Recent DCPS graduates return to classroom as tutors

D.C. high school graduate Chenier Beale works as a tutor in Pre-K class and reads to a student, Monday, March 20, 2017 (Kellye Lynn/ABC7 )

D.C. high school graduate Chenier Beale works as a tutor in Pre-K class and reads to a student, Monday, March 20, 2017 (Kellye Lynn/ABC7 )

WJLA ABC 7 reports that a new program is offering a pipeline of recent DCPS male graduates of color to participate in a strict and innovative literacy intervention. According to Program Coordinator Antwan Perry The Leading Men Fellowship program is a nine month fellowship where graduates work in a DC Pre-K, 3 or 4 classroom to focus specifically on literacy. 

Eighteen-year old Chenier Beale began working in a pre-kindergarten classroom only a few months after graduating from Eastern High School in Northeast Washington. "It's just played a big part in changing my view on what I want to do with myself," he told ABC7 News.

The literacy tutors follow a structured curriculum as they help prepare young students for kindergarten. Before the fellows step into the classroom they must undergo one week of summer training and continue to be coached and monitored while they serve as tutors. Ashley Johnson is Co-Executive Director and Co-Founder of The Literacy Lab; an organization that trains the fellows. 

"About 40 hours of intensive training. That's followed then by about another 60 hours of training throughout the school year to learn how to work with young children, how to implement the interventions, do the assessments, and interpret that data," Johnson offered.

C.W. Harris Elementary Principal Heather Hairston appreciates the extra assistance. "The fact that we have an additional teacher, an additional person working with students to provide them with supports in the early grades is very, very helpful," she said.

The tutors are paid $13.85 an hour and upon completion of the program receive a $5,000 scholarship. "We hope that some of the fellows, if not all, will perhaps be inspired to want to become early childhood education teachers themselves," Perry added.

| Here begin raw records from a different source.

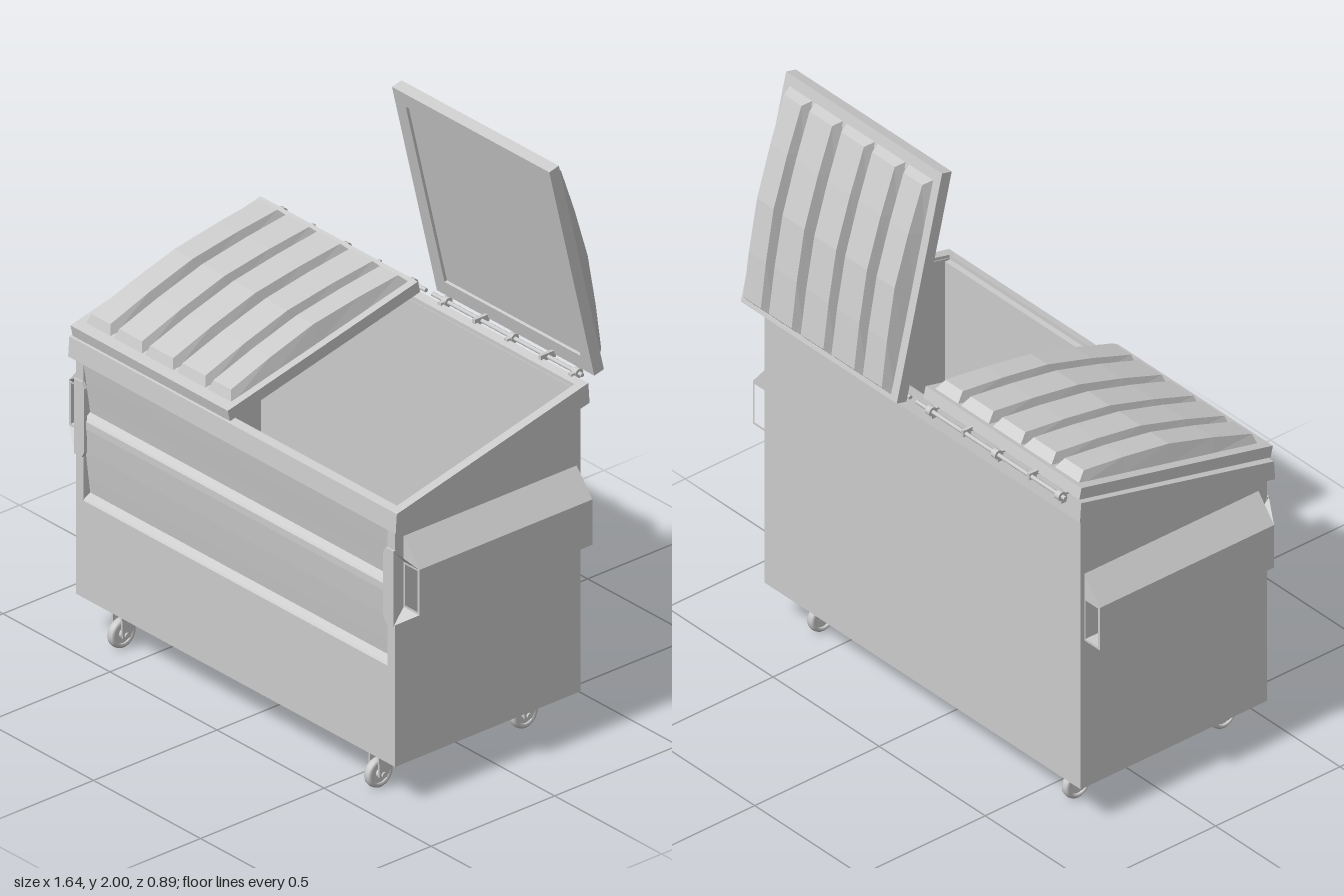
import * as THREE from 'three';

const mat = new THREE.MeshStandardMaterial({ color: 0xcccccc });
const flat = new THREE.MeshStandardMaterial({ color: 0xcccccc, flatShading: true, side: THREE.DoubleSide });

function add(parent, name, geometry, material = mat) {
  const mesh = new THREE.Mesh(geometry, material);
  mesh.name = name;
  parent.add(mesh);
  return mesh;
}

const shapeOf = (pts) => new THREE.Shape(pts.map(([a, b]) => new THREE.Vector2(a, b)));

// Side profile of [z, y] points, extruded from x0 to x1
function extrudeX(pts, x0, x1) {
  const g = new THREE.ExtrudeGeometry(shapeOf(pts), { depth: x1 - x0, bevelEnabled: false });
  return g.rotateY(-Math.PI / 2).translate(x1, 0, 0);
}

// Box given by its limits
function box(x0, x1, y0, y1, z0, z1) {
  return new THREE.BoxGeometry(x1 - x0, y1 - y0, z1 - z0)
    .translate((x0 + x1) / 2, (y0 + y1) / 2, (z0 + z1) / 2);
}

const rodX = (r, len, seg = 16) => new THREE.CylinderGeometry(r, r, len, seg).rotateZ(Math.PI / 2);

// Lid rib: cross-sections along z, narrower at the top
function ribGeometry(x0, x1) {
  const sections = [[0.015, 0.036, 0], [0.04, 0.073, 0.014], [0.2, 0.089, 0.015], [0.385, 0.1, 0.016],
    [0.57, 0.088, 0.015], [0.735, 0.07, 0.014], [0.755, 0.036, 0]];
  const pos = [], idx = [];
  sections.forEach(([z, h, inset]) => {
    pos.push(x0, 0.036, z, x0 + inset, h, z, x1 - inset, h, z, x1, 0.036, z);
  });
  for (let i = 0; i < sections.length - 1; i++) {
    for (let j = 0; j < 3; j++) {
      const a = i * 4 + j, b = a + 4;
      idx.push(a, b, b + 1, a, b + 1, a + 1);
    }
  }
  const g = new THREE.BufferGeometry();
  g.setAttribute('position', new THREE.Float32BufferAttribute(pos, 3));
  g.setIndex(idx);
  g.computeVertexNormals();
  return g;
}

// Lid with its hinge edge at the origin, reaching along +z
function makeLid(name) {
  const lid = new THREE.Group(), W = 0.735, L = 0.79, T = 0.04;
  lid.name = name;
  add(lid, 'lidPanel', box(0.04, W - 0.04, 0.01, T - 0.002, 0.04, L - 0.04));
  for (const x of [0, W - 0.05]) add(lid, 'lidSideFrame', box(x, x + 0.05, 0, T, 0, L));
  for (const z of [0, L - 0.055]) add(lid, 'lidEndFrame', box(0.05, W - 0.05, 0, T, z, z + 0.055));
  const ribs = [[0.03, 0.147], [0.16, 0.295], [0.305, 0.44], [0.455, 0.59], [0.6, 0.71]];
  for (const [a, b] of ribs) add(lid, 'lidRib', ribGeometry(a, b), flat);
  return lid;
}

// Swivel wheel, centred on its axle
function makeCaster() {
  const c = new THREE.Group();
  c.name = 'caster';
  const tyre = [[0.034, -0.012], [0.042, -0.015], [0.049, -0.01], [0.051, 0], [0.049, 0.01],
    [0.042, 0.015], [0.034, 0.012], [0.034, -0.012]].map(([r, y]) => new THREE.Vector2(r, y));
  add(c, 'tyre', new THREE.LatheGeometry(tyre, 28).rotateZ(Math.PI / 2));
  add(c, 'wheelDisc', rodX(0.036, 0.014, 28));
  add(c, 'hub', rodX(0.016, 0.034));
  add(c, 'axle', rodX(0.009, 0.062, 12));
  const fork = [[0.016, -0.008], [0.02, 0.095], [-0.078, 0.095], [-0.05, 0.05], [-0.014, -0.012], [0.004, -0.016]];
  for (const x of [-0.025, 0.018]) add(c, 'forkPlate', extrudeX(fork, x, x + 0.007));
  add(c, 'mountPlate', box(-0.025, 0.025, 0.078, 0.096, -0.07, 0.02));
  return c;
}

// Lifting sleeve on one side (s = 1 left, -1 right)
function makePocket(s) {
  const p = new THREE.Group();
  p.name = s > 0 ? 'leftForkPocket' : 'rightForkPocket';
  const shape = shapeOf([[0.744, 0.94], [0.818, 0.85], [0.818, 0.693], [0.744, 0.693]].map(([x, y]) => [x * s, y]));
  shape.holes.push(shapeOf([[0.75, 0.843], [0.81, 0.843], [0.81, 0.701], [0.75, 0.701]].map(([x, y]) => [x * s, y])));
  add(p, 'sleeve', new THREE.ExtrudeGeometry(shape, { depth: 0.7, bevelEnabled: false }).translate(0, 0, -0.31));
  // Flared guides at the mouth
  const flare = new THREE.BufferGeometry();
  flare.setAttribute('position', new THREE.Float32BufferAttribute([
    0.818 * s, 0.85, 0.39, 0.744 * s, 0.85, 0.39, 0.744 * s, 0.9, 0.432,
    0.818 * s, 0.693, 0.39, 0.744 * s, 0.693, 0.39, 0.744 * s, 0.64, 0.432], 3));
  flare.computeVertexNormals();
  add(p, 'mouthFlare', flare, flat);
  const plate = shapeOf([[0.746, 0.64], [0.746, 0.9], [0.71, 0.9], [0.698, 0.88], [0.698, 0.66], [0.71, 0.64]]
    .map(([x, y]) => [x * s, y]));
  add(p, 'mouthPlate', new THREE.ExtrudeGeometry(plate, { depth: 0.012, bevelEnabled: false }).translate(0, 0, 0.421));
  return p;
}

export function createModel() {
  const model = new THREE.Group();
  model.name = 'wasteContainer';

  // Hollow body with a sloping top
  const body = new THREE.Group();
  body.name = 'body';
  model.add(body);
  const side = [[0.425, 0.15], [0.425, 1.03], [-0.325, 1.205], [-0.325, 0.15]];
  for (const x of [-0.745, 0.73]) add(body, 'sideWall', extrudeX(side, x, x + 0.015));
  add(body, 'backWall', box(-0.73, 0.73, 0.15, 1.2, -0.325, -0.31));
  add(body, 'floor', box(-0.73, 0.73, 0.15, 0.17, -0.31, 0.39));
  const grooved = [[0.388, 0.15], [0.425, 0.15], [0.425, 0.487], [0.42, 0.494], [0.398, 0.506], [0.405, 0.56],
    [0.416, 0.65], [0.425, 0.74], [0.425, 0.765], [0.42, 0.772], [0.398, 0.784], [0.405, 0.83], [0.416, 0.9],
    [0.425, 0.96], [0.425, 1.03], [0.388, 1.03]];
  add(body, 'frontWall', extrudeX(grooved, -0.71, 0.71));
  for (const x of [-0.73, 0.71]) add(body, 'frontWallEnd', box(x, x + 0.02, 0.15, 1.03, 0.388, 0.425));

  // Rim following the slope
  const rim = new THREE.Group();
  rim.name = 'rim';
  model.add(rim);
  const railSide = [[0.44, 0.97], [0.435, 1.038], [-0.34, 1.222], [-0.345, 1.152]];
  for (const x of [-0.765, 0.733]) add(rim, 'sideRim', extrudeX(railSide, x, x + 0.032));
  add(rim, 'frontRim', extrudeX([[0.44, 0.97], [0.435, 1.038], [0.408, 1.044], [0.408, 0.977]], -0.733, 0.733));
  add(rim, 'backRim', extrudeX([[-0.345, 1.152], [-0.34, 1.222], [-0.312, 1.215], [-0.312, 1.145]], -0.733, 0.733));

  // One lid closed, the other swung open
  const closedLid = makeLid('closedLid');
  closedLid.position.set(-0.75, 1.225, -0.335);
  closedLid.rotation.x = 0.229;
  const openLid = makeLid('openLid');
  openLid.position.set(0.006, 1.222, -0.385);
  openLid.rotation.x = -1.338;
  model.add(closedLid, openLid);

  // Hinge rods with lugs and collars
  for (const s of [-1, 1]) {
    const hinge = new THREE.Group();
    hinge.name = 'hinge';
    add(hinge, 'hingeRod', rodX(0.007, 0.7, 10)).position.set(s * 0.365, 1.222, -0.36);
    for (const x of [0.08, 0.39, 0.69]) {
      add(hinge, 'hingeCollar', rodX(0.016, 0.02, 12)).position.set(s * x, 1.222, -0.36);
      add(hinge, 'hingeLug', box(s * x - 0.008, s * x + 0.008, 1.195, 1.228, -0.362, -0.33));
    }
    for (const x of [0.24, 0.55]) {
      add(hinge, 'lidLug', box(s * x - 0.006, s * x + 0.006, 1.212, 1.235, s > 0 ? -0.39 : -0.37, -0.33));
    }
    model.add(hinge, makePocket(s));
  }

  // Casters
  for (const x of [-0.6, 0.6]) {
    for (const z of [0.367, -0.22]) {
      const caster = makeCaster();
      caster.position.set(x, 0.055, z);
      model.add(caster);
    }
  }
  model.position.y = -0.004;
  const root = new THREE.Group();
  root.name = 'dumpster';
  root.add(model);
  return root;
}
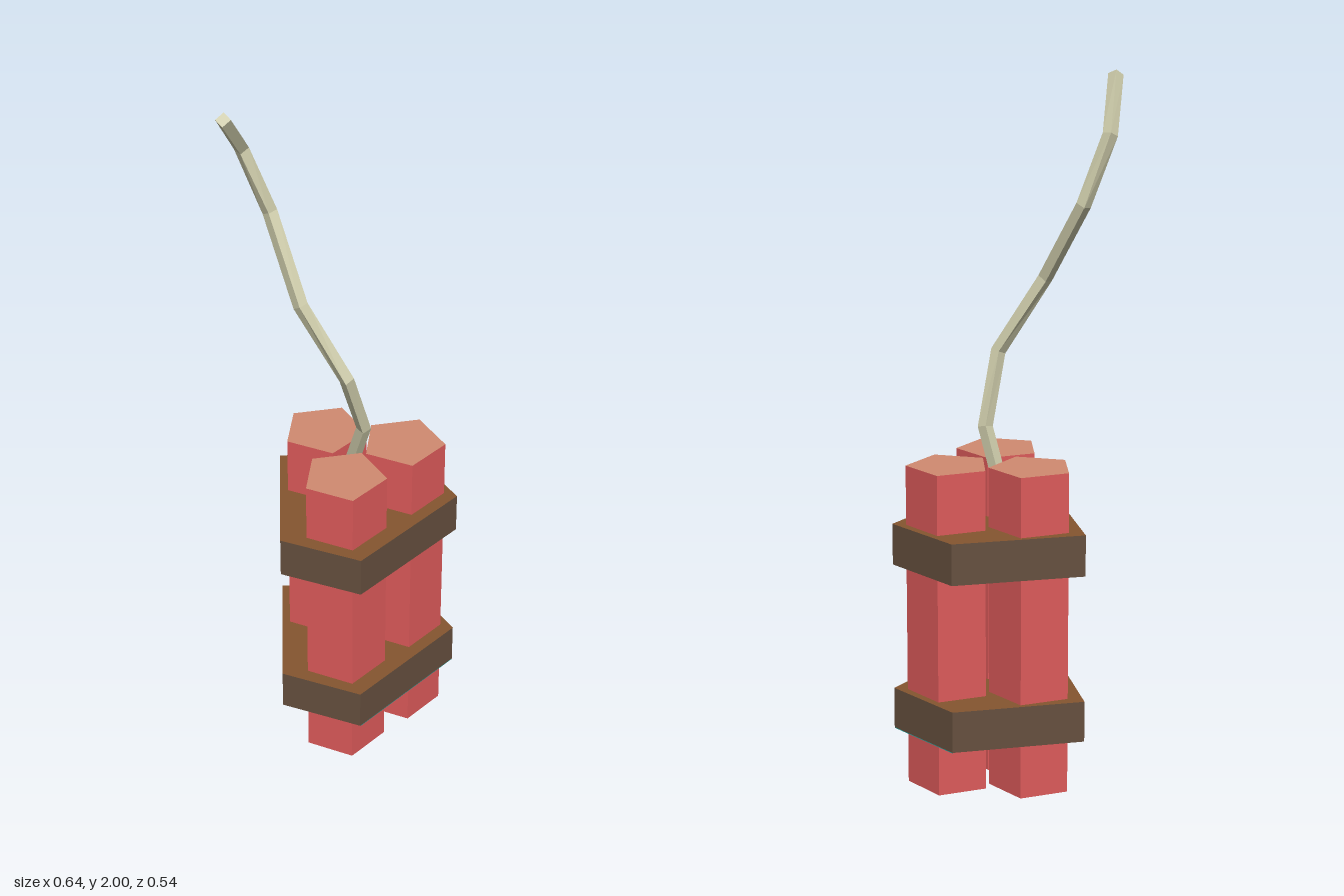
import * as THREE from 'three';

const mat = (name, color, side = THREE.FrontSide) => {
  const m = new THREE.MeshStandardMaterial({ color, side });
  m.name = name;
  return m;
};

// Hard facets: every face gets its own normals
function faceted(geometry) {
  const g = geometry.index ? geometry.toNonIndexed() : geometry;
  g.computeVertexNormals();
  return g;
}

// Strap outline, counter-clockwise from the front corner as [x, z]
const STRAP = [[0.08, 0.267], [0.32, -0.063], [0.163, -0.27], [-0.207, -0.205], [-0.153, 0.2]];

// Five-sided prism whose corners are moved onto the strap outline
function strapGeometry(height) {
  const g = new THREE.CylinderGeometry(1, 1, height, 5);
  const p = g.attributes.position;
  for (let i = 0; i < p.count; i++) {
    const x = p.getX(i), z = p.getZ(i);
    if (Math.hypot(x, z) < 0.5) continue;
    const k = (Math.round(Math.atan2(x, z) / (Math.PI * 2 / 5)) + 5) % 5;
    p.setX(i, STRAP[k][0]);
    p.setZ(i, STRAP[k][1]);
  }
  return faceted(g);
}

// Square cord lofted along a bent path, closed at both ends
function cordGeometry(points, radius) {
  const path = points.map((p) => new THREE.Vector3(...p));
  const rings = path.map((p, i) => {
    const a = path[Math.max(i - 1, 0)], b = path[Math.min(i + 1, path.length - 1)];
    const before = p.clone().sub(a).normalize(), after = b.clone().sub(p).normalize();
    const t = before.add(after).normalize();
    const u = new THREE.Vector3(1, 0, 0).addScaledVector(t, -t.x).normalize();
    const w = t.clone().cross(u);
    return [0, 1, 2, 3].map((k) => p.clone()
      .addScaledVector(u, radius * Math.cos(k * Math.PI / 2))
      .addScaledVector(w, radius * Math.sin(k * Math.PI / 2)));
  });
  const verts = [];
  const quad = (a, b, c, d) => verts.push(a, b, c, a, c, d);
  for (let i = 0; i < rings.length - 1; i++) {
    for (let k = 0; k < 4; k++) {
      const n = (k + 1) % 4;
      quad(rings[i][k], rings[i][n], rings[i + 1][n], rings[i + 1][k]);
    }
  }
  const first = rings[0], last = rings[rings.length - 1];
  quad(first[3], first[2], first[1], first[0]);
  quad(last[0], last[1], last[2], last[3]);
  return faceted(new THREE.BufferGeometry().setFromPoints(verts));
}

export function createModel() {
  const model = new THREE.Group();
  model.name = 'stickBundle';

  const red = mat('red', 0xdc5a5a);
  const salmon = mat('salmon', 0xd08a70);
  const darkBrown = mat('darkBrown', 0x654f3e);
  const brown = mat('brown', 0x85552f);
  const cordColor = mat('cord', 0xcbc9a8);
  const teal = mat('teal', 0x1c8480, THREE.DoubleSide);
  const grey = mat('grey', 0x8c8878, THREE.DoubleSide);

  const add = (name, geometry, material, x = 0, y = 0, z = 0) => {
    const mesh = new THREE.Mesh(geometry, material);
    mesh.name = name;
    mesh.position.set(x, y, z);
    model.add(mesh);
  };

  // Three five-sided sticks
  const stickHeight = 0.93;
  const stick = faceted(new THREE.CylinderGeometry(0.12, 0.12, stickHeight, 5, 1, false, Math.PI / 2));
  const sticks = [['backRightStick', -0.065, -0.109], ['backLeftStick', 0.162, -0.074], ['frontStick', 0.015, 0.108]];
  for (const [name, x, z] of sticks) {
    add(name, stick, [red, salmon, darkBrown], x, stickHeight / 2, z);
  }

  // Two straps around the bundle
  const strap = strapGeometry(0.118);
  add('lowerStrap', strap, [darkBrown, brown, darkBrown], 0, 0.218, 0);
  add('upperStrap', strap, [darkBrown, brown, darkBrown], 0, 0.701, 0);

  // Coloured patches beneath the lower strap
  const patch = (name, corners, material) => {
    const g = new THREE.BufferGeometry().setFromPoints(
      corners.map(([x, z]) => new THREE.Vector3(x, 0, z)));
    add(name, faceted(g), material, 0, 0.157, 0);
  };
  patch('undersidePatchLeft', [STRAP[2], STRAP[1], STRAP[0]], teal);
  patch('undersidePatchRight', [[-0.195, -0.13], [-0.1, 0.06], [-0.165, 0.1]], grey);

  // Bent fuse cord
  add('fuse', cordGeometry([
    [0.017, 0.86, -0.045], [0.058, 1.02, 0], [0.018, 1.22, 0.066], [-0.11, 1.43, 0.037],
    [-0.205, 1.65, -0.077], [-0.276, 1.84, -0.07], [-0.302, 1.988, 0.056],
  ], 0.021), cordColor);

  return model;
}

Beale isn't sure if he'll pursue a career in teaching, but enjoys having an impact. "My presence in the classroom has really made a difference on the kids and I like that; so I want to continue on making a difference," he said. Read more here.